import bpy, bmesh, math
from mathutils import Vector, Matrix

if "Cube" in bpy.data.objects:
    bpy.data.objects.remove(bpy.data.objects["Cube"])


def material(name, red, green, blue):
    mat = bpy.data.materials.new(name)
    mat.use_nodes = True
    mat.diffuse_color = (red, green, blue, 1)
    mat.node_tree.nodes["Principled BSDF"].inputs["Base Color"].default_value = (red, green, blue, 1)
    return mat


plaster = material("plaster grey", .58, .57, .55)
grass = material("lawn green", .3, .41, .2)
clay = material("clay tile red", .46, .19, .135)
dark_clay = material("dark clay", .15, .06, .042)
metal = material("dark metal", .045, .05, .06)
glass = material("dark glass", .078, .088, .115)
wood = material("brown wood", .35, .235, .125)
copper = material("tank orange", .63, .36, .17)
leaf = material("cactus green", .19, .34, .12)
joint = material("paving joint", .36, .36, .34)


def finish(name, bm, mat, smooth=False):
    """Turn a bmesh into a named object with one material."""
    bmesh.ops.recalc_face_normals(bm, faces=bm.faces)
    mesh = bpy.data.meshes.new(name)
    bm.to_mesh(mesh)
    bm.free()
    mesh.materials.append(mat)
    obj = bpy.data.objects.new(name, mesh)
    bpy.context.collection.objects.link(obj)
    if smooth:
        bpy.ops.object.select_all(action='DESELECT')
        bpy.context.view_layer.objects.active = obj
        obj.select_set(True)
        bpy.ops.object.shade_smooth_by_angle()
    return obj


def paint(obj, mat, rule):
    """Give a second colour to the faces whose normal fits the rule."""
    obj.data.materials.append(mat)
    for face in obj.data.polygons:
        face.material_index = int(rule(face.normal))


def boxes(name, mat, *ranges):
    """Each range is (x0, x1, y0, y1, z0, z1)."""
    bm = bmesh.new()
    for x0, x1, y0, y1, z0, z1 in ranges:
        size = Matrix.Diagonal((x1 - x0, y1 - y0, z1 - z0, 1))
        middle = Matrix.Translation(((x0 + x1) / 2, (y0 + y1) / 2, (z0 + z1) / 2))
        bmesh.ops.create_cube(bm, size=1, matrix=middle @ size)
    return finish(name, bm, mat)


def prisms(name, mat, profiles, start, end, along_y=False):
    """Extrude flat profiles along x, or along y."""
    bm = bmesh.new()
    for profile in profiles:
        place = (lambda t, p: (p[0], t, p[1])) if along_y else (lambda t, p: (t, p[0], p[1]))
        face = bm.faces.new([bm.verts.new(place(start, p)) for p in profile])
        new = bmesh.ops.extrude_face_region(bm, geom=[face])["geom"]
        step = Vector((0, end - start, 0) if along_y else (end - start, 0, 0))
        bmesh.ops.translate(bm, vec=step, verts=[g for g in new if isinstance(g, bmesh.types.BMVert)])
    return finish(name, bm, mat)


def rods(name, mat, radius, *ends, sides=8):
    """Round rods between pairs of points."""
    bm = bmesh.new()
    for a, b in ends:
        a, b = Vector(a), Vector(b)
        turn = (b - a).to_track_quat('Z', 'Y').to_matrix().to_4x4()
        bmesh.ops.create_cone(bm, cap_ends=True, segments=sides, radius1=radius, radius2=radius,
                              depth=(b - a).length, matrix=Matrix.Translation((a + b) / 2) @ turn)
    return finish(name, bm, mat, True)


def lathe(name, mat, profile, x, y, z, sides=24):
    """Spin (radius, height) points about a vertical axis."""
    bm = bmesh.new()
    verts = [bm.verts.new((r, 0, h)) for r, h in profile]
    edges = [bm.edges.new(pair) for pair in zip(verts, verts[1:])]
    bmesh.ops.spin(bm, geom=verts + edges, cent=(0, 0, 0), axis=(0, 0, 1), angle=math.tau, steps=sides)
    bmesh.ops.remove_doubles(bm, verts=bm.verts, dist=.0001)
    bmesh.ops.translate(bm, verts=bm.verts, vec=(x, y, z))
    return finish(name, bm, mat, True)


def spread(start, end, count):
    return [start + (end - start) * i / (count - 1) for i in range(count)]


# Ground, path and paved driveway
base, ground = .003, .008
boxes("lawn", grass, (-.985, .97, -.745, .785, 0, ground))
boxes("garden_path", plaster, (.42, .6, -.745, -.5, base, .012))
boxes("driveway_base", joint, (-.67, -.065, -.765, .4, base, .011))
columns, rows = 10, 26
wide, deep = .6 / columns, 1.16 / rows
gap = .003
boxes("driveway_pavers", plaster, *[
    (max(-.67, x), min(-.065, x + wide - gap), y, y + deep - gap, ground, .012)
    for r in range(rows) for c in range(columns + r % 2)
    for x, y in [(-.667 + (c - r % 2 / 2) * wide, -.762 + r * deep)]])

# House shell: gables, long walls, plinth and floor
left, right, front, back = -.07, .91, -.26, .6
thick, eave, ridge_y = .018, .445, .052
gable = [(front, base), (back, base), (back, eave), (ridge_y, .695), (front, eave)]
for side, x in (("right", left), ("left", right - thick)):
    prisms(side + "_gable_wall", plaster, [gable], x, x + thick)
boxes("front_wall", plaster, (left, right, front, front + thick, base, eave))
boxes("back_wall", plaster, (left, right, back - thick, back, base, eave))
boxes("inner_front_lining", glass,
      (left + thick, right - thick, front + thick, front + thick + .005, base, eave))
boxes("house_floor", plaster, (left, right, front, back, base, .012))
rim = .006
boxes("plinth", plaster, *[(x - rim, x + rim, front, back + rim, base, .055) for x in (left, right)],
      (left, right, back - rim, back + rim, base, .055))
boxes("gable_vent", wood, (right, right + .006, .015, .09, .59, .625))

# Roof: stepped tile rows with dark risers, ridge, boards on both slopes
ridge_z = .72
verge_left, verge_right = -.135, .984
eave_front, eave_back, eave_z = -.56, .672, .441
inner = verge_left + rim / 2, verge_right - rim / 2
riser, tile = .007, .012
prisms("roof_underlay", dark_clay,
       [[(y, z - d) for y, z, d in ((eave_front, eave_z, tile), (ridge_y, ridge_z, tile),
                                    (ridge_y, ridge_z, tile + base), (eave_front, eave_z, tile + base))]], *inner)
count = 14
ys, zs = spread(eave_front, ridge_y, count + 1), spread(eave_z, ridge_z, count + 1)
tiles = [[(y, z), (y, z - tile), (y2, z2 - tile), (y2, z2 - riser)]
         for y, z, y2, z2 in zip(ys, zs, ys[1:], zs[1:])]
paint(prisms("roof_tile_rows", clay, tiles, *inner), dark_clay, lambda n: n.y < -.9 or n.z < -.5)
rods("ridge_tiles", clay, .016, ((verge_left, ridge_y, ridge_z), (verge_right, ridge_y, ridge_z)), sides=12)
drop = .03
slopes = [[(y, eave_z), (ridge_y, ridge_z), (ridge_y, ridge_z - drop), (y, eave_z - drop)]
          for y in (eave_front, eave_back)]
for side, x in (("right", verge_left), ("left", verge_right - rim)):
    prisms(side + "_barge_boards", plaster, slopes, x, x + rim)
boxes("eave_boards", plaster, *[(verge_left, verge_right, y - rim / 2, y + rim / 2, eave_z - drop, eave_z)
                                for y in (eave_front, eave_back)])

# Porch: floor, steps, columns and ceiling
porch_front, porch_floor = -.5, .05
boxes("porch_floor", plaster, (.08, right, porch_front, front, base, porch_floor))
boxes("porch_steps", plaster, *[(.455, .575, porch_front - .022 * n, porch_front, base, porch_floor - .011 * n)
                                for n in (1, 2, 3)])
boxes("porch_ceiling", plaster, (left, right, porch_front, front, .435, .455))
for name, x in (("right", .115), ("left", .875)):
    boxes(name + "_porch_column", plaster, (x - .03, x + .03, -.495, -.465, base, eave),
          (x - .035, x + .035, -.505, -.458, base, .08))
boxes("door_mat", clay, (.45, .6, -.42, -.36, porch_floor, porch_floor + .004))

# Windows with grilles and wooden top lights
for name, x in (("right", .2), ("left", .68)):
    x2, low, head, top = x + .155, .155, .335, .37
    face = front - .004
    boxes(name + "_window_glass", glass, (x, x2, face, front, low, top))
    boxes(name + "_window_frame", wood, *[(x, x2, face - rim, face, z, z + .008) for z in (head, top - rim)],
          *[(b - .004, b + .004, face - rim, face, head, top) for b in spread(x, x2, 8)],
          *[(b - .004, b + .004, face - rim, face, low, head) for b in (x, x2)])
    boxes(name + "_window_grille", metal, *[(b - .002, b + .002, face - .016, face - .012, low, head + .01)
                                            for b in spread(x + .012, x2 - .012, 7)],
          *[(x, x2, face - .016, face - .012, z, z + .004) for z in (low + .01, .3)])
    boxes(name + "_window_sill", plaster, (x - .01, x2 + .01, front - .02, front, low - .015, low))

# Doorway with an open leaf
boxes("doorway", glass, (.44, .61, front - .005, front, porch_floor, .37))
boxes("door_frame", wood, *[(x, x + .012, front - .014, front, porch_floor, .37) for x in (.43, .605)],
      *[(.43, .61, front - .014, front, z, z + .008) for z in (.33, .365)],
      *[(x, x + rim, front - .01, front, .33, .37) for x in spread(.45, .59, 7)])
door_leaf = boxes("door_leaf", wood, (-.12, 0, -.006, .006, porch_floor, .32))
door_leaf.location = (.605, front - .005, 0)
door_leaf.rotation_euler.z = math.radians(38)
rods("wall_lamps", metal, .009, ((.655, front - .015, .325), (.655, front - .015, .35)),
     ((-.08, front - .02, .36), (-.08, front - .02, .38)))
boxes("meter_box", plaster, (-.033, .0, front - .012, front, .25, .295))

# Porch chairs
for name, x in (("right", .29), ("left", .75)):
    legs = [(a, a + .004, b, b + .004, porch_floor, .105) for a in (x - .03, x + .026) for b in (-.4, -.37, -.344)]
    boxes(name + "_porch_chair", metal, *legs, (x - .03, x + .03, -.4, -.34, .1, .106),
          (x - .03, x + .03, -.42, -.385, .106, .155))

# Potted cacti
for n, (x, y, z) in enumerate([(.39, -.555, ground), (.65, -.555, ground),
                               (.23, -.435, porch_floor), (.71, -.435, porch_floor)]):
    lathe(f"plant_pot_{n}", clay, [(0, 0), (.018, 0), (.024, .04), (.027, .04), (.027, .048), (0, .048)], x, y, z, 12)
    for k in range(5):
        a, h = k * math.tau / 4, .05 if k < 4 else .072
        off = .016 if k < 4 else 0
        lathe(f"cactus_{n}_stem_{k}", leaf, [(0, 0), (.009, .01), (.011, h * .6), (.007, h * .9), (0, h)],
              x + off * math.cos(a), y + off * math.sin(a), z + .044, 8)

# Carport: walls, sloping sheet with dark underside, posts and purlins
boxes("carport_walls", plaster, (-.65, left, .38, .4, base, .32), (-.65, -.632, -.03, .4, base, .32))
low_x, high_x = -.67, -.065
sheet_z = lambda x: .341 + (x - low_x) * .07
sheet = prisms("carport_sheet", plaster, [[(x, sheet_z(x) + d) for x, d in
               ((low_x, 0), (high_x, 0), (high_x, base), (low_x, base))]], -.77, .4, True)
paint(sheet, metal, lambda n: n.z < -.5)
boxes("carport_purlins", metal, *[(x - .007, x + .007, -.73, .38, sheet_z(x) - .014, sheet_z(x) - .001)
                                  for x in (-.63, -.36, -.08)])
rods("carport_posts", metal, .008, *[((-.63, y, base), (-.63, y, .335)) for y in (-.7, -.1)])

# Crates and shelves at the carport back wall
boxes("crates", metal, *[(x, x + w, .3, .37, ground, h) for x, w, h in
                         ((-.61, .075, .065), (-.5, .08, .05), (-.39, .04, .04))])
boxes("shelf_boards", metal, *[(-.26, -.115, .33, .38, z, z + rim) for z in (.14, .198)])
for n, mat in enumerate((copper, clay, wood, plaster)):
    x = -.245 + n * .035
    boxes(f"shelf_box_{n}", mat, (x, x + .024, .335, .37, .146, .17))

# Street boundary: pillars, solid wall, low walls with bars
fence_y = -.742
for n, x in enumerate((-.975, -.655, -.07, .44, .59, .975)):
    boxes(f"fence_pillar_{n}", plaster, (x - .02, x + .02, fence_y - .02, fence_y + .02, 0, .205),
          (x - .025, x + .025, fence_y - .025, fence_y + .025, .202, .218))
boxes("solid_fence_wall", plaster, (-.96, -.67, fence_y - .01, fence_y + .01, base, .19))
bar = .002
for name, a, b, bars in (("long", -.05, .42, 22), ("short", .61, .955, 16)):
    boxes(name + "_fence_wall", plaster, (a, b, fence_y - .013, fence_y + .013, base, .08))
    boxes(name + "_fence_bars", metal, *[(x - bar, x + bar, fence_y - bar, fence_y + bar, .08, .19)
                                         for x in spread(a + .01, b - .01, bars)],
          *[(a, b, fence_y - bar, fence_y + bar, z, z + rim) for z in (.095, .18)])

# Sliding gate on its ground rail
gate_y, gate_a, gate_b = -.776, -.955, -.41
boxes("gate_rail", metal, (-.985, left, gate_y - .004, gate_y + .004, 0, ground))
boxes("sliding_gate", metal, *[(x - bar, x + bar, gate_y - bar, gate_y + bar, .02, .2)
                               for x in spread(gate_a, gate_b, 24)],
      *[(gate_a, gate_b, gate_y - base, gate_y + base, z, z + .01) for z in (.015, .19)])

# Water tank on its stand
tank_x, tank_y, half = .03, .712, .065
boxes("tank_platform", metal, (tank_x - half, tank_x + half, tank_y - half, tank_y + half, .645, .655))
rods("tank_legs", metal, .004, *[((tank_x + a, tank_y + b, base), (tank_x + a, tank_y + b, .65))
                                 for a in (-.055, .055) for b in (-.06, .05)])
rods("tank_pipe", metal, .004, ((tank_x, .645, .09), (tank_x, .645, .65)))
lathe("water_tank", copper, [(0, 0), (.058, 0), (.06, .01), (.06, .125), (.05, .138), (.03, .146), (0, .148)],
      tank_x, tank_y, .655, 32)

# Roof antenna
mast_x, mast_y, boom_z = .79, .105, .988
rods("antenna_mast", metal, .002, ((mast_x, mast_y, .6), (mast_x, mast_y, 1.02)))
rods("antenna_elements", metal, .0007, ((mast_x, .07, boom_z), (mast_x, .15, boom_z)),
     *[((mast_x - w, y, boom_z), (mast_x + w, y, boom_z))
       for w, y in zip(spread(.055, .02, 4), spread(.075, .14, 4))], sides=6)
══════════
### Task instructions:
Your answer should be the exact lines above from the one with "bm.to_mesh(mesh)" through the one with "obj.select_set(True)", both included, and nothing besides.

### Answer space:
    bm.to_mesh(mesh)
    bm.free()
    mesh.materials.append(mat)
    obj = bpy.data.objects.new(name, mesh)
    bpy.context.collection.objects.link(obj)
    if smooth:
        bpy.ops.object.select_all(action='DESELECT')
        bpy.context.view_layer.objects.active = obj
        obj.select_set(True)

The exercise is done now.